By MIKE READLING
© St. Petersburg Times,
published July 11, 2001
You'll have to excuse Bakersfield's Frank Moore if he seems a little confused.
Moore played infield all his life, was drafted by the Rays as a second baseman in the 23rd round in 1998, excelled at the position the first three years of his professional career (moving up one level each season) and took grounders during spring training. Then he was taken into manager Charlie Montoyo's office and told he was an outfielder.
Suddenly, the 22-year-old was chasing fly balls and learning about slices and sagging liners. Those short throws to first became attempts to hit the cutoff man or throw a runner out at the plate.
Moore, a career .281 hitter, started 50 of the Blaze's first 87 games in centerfield, then switched to left when Kelvin Ryan got hot in early June.
After finishing May with a .232 average, 5 doubles, 2 triples, 3 home runs and 15 RBI, Moore heated up and is batting .279. Entering Tuesday night's game he had 17 doubles, 4 home runs and 28 RBI.
Moore seemed to be settling into his new position. Then came Saturday night.
Because of injuries to Blaze infielders, Moore was thrust back into his old position, starting both weekend games at second base.
FOR ALL THE MARBLES: Bakersfield has known since before the season that it was going to be in San Jose on Tuesday night to kick off a three-game series with the Giants. The Blaze just didn't know how important that game, their 88th, was going to be.
Because the teams finished the first half of the California League season at 37-33 and atop the North Division, Tuesday night's game doubled as a one-game playoff to determine which team would receive the playoff berth and first-round bye that goes with it.
This season the Giants are 7-3 against Bakersfield, 3-1 at home.
ONE-HITTER DONE RIGHT: Charleston's Jeff Ridgway, John Benedetti and Derek Anderson combined Saturday night to hold Lexington to one hit in an 8-0 RiverDogs win. It was the first one-hitter of the season for Charleston, which held two teams to two hits.
Ridgway pitched seven innings, running his streak to 21 scoreless innings. He has a 4.31 ERA.
ONE-HITTER GONE BAD: Saturday night, Durham pitchers Travis Harper and Rusty Meacham held Charlotte to one hit, the first time the Bulls have accomplished that this season, but it wasn't enough. That hit was a two-run Josh Paul home run, and Charlotte defeated Durham 2-0.
HOT, HOT, HOT: Bakersfield's Matt Diaz was 19-for-35 (.543) with four doubles, a triple, a home run, 10 RBI and six runs scored in the Blaze's previous nine games. Diaz was fourth in the California League with a .344 average and led the Rays organization with 119 hits.
GOIN' THE DISTANCE: Charleston's Seth McClung recorded his first career shutout July 4 against the Charleston Alley Cats.
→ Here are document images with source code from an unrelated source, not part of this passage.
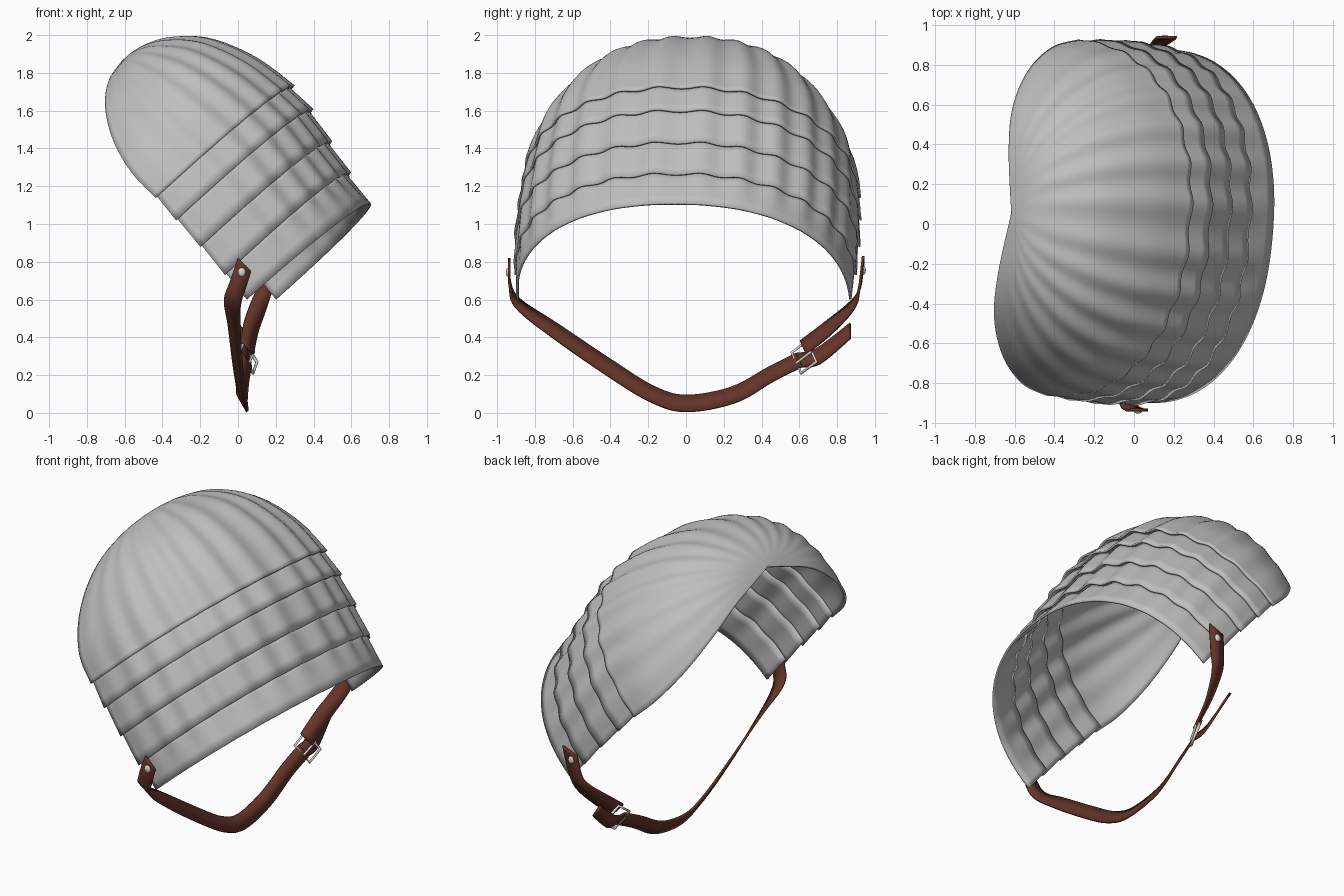
import bpy, bmesh, math
from mathutils import Vector, Matrix

if "Cube" in bpy.data.objects:
    bpy.data.objects.remove(bpy.data.objects["Cube"], do_unlink=True)


def material(name, color):
    m = bpy.data.materials.new(name)
    m.use_nodes = True
    m.diffuse_color = (*color, 1)
    m.node_tree.nodes["Principled BSDF"].inputs["Base Color"].default_value = (*color, 1)
    return m


STEEL = material("steel grey", (0.52, 0.52, 0.52))
LEATHER = material("brown leather", (0.13, 0.035, 0.022))
SILVER = material("pale buckle metal", (0.68, 0.68, 0.66))
TURN = Matrix.Rotation(math.radians(-5), 4, "Z")
SEGMENTS = 112


def finish(bm, name, mat, thickness=0.0, offset=-1):
    mesh = bpy.data.meshes.new(name)
    bm.to_mesh(mesh)
    bm.free()
    ob = bpy.data.objects.new(name, mesh)
    bpy.context.collection.objects.link(ob)
    mesh.materials.append(mat)
    if thickness:
        mod = ob.modifiers.new("thickness", "SOLIDIFY")
        mod.thickness = thickness
        mod.offset = offset
    bpy.ops.object.select_all(action="DESELECT")
    ob.select_set(True)
    bpy.context.view_layer.objects.active = ob
    bpy.ops.object.shade_smooth_by_angle(angle=math.radians(40))
    return ob


def spline(keys, steps):
    """Smooth interpolation through tuples of any length."""
    out = []
    for i in range(len(keys) - 1):
        a, b, c, d = (keys[min(max(i + k, 0), len(keys) - 1)] for k in (-1, 0, 1, 2))
        for s in range(steps):
            t = s / steps
            out.append(tuple(
                0.5 * (2 * q + (r - p) * t + (2 * p - 5 * q + 4 * r - w) * t * t
                       + (3 * q - p - 3 * r + w) * t ** 3)
                for p, q, r, w in zip(a, b, c, d)))
    out.append(keys[-1])
    return out


def loft(rows):
    bm = bmesh.new()
    grid = [[bm.verts.new(p) for p in row] for row in rows]
    for a, b in zip(grid, grid[1:]):
        for j in range(len(a) - 1):
            bm.faces.new((a[j], b[j], b[j + 1], a[j + 1]))
    bmesh.ops.remove_doubles(bm, verts=bm.verts, dist=0.0003)
    return bm


def arch(station, ripple, power=0.9):
    """Fluted arch from one rim, over the ridge, to the other rim."""
    rim_x, rim_z, top_x, top_z, width = station
    row = []
    for j in range(SEGMENTS + 1):
        phi = math.pi * j / SEGMENTS
        s, c = max(math.sin(phi), 0), math.cos(phi)
        k = 1 - ripple * s ** 0.5 * math.cos(28 * (phi - math.pi / 2))
        up = s ** power * k
        side = -math.copysign(abs(c) ** power, c) * width * k
        row.append(TURN @ Vector((rim_x + (top_x - rim_x) * up, side,
                                  rim_z + (top_z - rim_z) * up)))
    return row


# Stations hold rim x, rim z, ridge x, ridge z and half width
dome_keys = [
    (-0.62, 1.86, -0.62, 1.86, 0.0),
    (-0.66, 1.76, -0.52, 1.935, 0.31),
    (-0.66, 1.62, -0.37, 1.985, 0.53),
    (-0.60, 1.44, -0.16, 1.98, 0.72),
    (-0.49, 1.27, 0.08, 1.88, 0.85),
    (-0.36, 1.14, 0.285, 1.73, 0.90),
]
lame_edges = [
    dome_keys[-1],
    (-0.25, 1.02, 0.385, 1.605, 0.912),
    (-0.12, 0.88, 0.485, 1.435, 0.918),
    (0.01, 0.73, 0.585, 1.27, 0.91),
    (0.125, 0.60, 0.70, 1.11, 0.89),
]

# Shoulder dome
stations = spline(dome_keys, 6)
rows = [arch(st, 0.013 * min(1, i / 10), 0.86 + 0.04 * i / (len(stations) - 1))
        for i, st in enumerate(stations)]
finish(loft(rows), "shoulder_dome", STEEL, 0.012)

# Overlapping lames, each tucked under the one above
for n, (a, b) in enumerate(zip(lame_edges, lame_edges[1:])):
    rows = []
    for i in range(5):
        t = -0.2 + 1.2 * i / 4
        rx, rz, tx, tz, w = (p + (q - p) * t for p, q in zip(a, b))
        tuck = 0.965 + 0.035 * i / 4
        rx, rz = rx + 0.008 * (1 - i / 4), rz + 0.008 * (1 - i / 4)
        fade = 1 - i / 4 if n == 3 else 1
        rows.append(arch((rx, rz, rx + (tx - rx) * tuck, rz + (tz - rz) * tuck,
                          w * (0.982 + 0.018 * i / 4)), 0.013 * fade))
    finish(loft(rows), f"lame_{n + 1}", STEEL, 0.012)


def ribbon(name, keys):
    """Strap through stations of centre and half-width vector."""
    rows = []
    for k in spline(keys, 6):
        c, w = Vector(k[:3]), Vector(k[3:])
        rows.append([c - w, c + w])
    return finish(loft(rows), name, LEATHER, 0.014, 0)


# Chin strap with its buckled end and loose tail
ribbon("long_strap", [
    (0.035, -0.935, 0.785, 0.035, 0, -0.035),
    (0.0, -0.932, 0.68, 0.045, 0, -0.012),
    (-0.03, -0.89, 0.58, 0.042, -0.01, -0.02),
    (-0.02, -0.70, 0.44, 0.03, -0.02, -0.03),
    (0.0, -0.40, 0.235, 0.025, -0.02, -0.035),
    (0.02, -0.18, 0.10, 0.025, -0.01, -0.04),
    (0.025, 0.0, 0.05, 0.025, 0, -0.043),
    (0.02, 0.25, 0.095, 0.025, 0.012, -0.04),
    (0.03, 0.45, 0.205, 0.025, 0.015, -0.035),
    (0.045, 0.60, 0.28, 0.025, 0.015, -0.035),
])
ribbon("buckle_strap", [
    (0.05, 0.62, 0.345, 0.03, 0.015, -0.035),
    (0.07, 0.76, 0.455, 0.035, 0.015, -0.03),
    (0.11, 0.88, 0.57, 0.042, 0.01, -0.015),
    (0.14, 0.918, 0.66, 0.046, 0, 0.005),
    (0.165, 0.938, 0.81, 0.05, 0, 0.02),
])
ribbon("strap_tail", [
    (0.045, 0.60, 0.28, 0.025, 0.015, -0.035),
    (0.04, 0.70, 0.30, 0.025, 0.012, -0.038),
    (0.025, 0.87, 0.435, 0.025, 0.0, -0.04),
])


def rod(name, points, radius, closed):
    curve = bpy.data.curves.new(name, "CURVE")
    curve.dimensions = "3D"
    curve.bevel_depth = radius
    curve.bevel_resolution = 1
    line = curve.splines.new("POLY")
    line.points.add(len(points) - 1)
    for p, co in zip(line.points, points):
        p.co = (*co, 1)
    line.use_cyclic_u = closed
    ob = bpy.data.objects.new(name, curve)
    bpy.context.collection.objects.link(ob)
    curve.materials.append(SILVER)


# Buckle frame and prong
centre = Vector((0.055, 0.625, 0.295))
along = Vector((0.01, 0.04, 0.03))
across = Vector((0.035, 0.025, -0.055))
rod("buckle_frame", [centre + along * a + across * b
                     for a, b in ((-1, -1), (1, -1), (1, 1), (-1, 1))], 0.009, True)
rod("buckle_prong", [centre + along * 1.0 + Vector((0.02, 0, 0)),
                     centre - along * 1.1 + Vector((0.015, 0, 0))], 0.007, False)

# Strap rivets
for name, spot in (("right_rivet", (0.02, -0.942, 0.745)), ("left_rivet", (0.155, 0.94, 0.755))):
    bm = bmesh.new()
    bmesh.ops.create_uvsphere(
        bm, u_segments=12, v_segments=8, radius=0.02,
        matrix=Matrix.Translation(spot) @ Matrix.Diagonal((1, 0.6, 1.2, 1)))
    finish(bm, name, SILVER)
McClung, a fifth-round draft choice in 1999, allowed four hits and struck out seven over nine innings to run his record to 6-8.
SPRAINED WHEEL: Durham placed Dan Wheeler on the disabled list Saturday with a sprained ankle and activated Brad Cornett to take his roster spot.
Wheeler, sent down a second time by Tampa Bay on June 14, is 1-1 with a 3.95 ERA in three starts, with 18 strikeouts in 271/3 innings.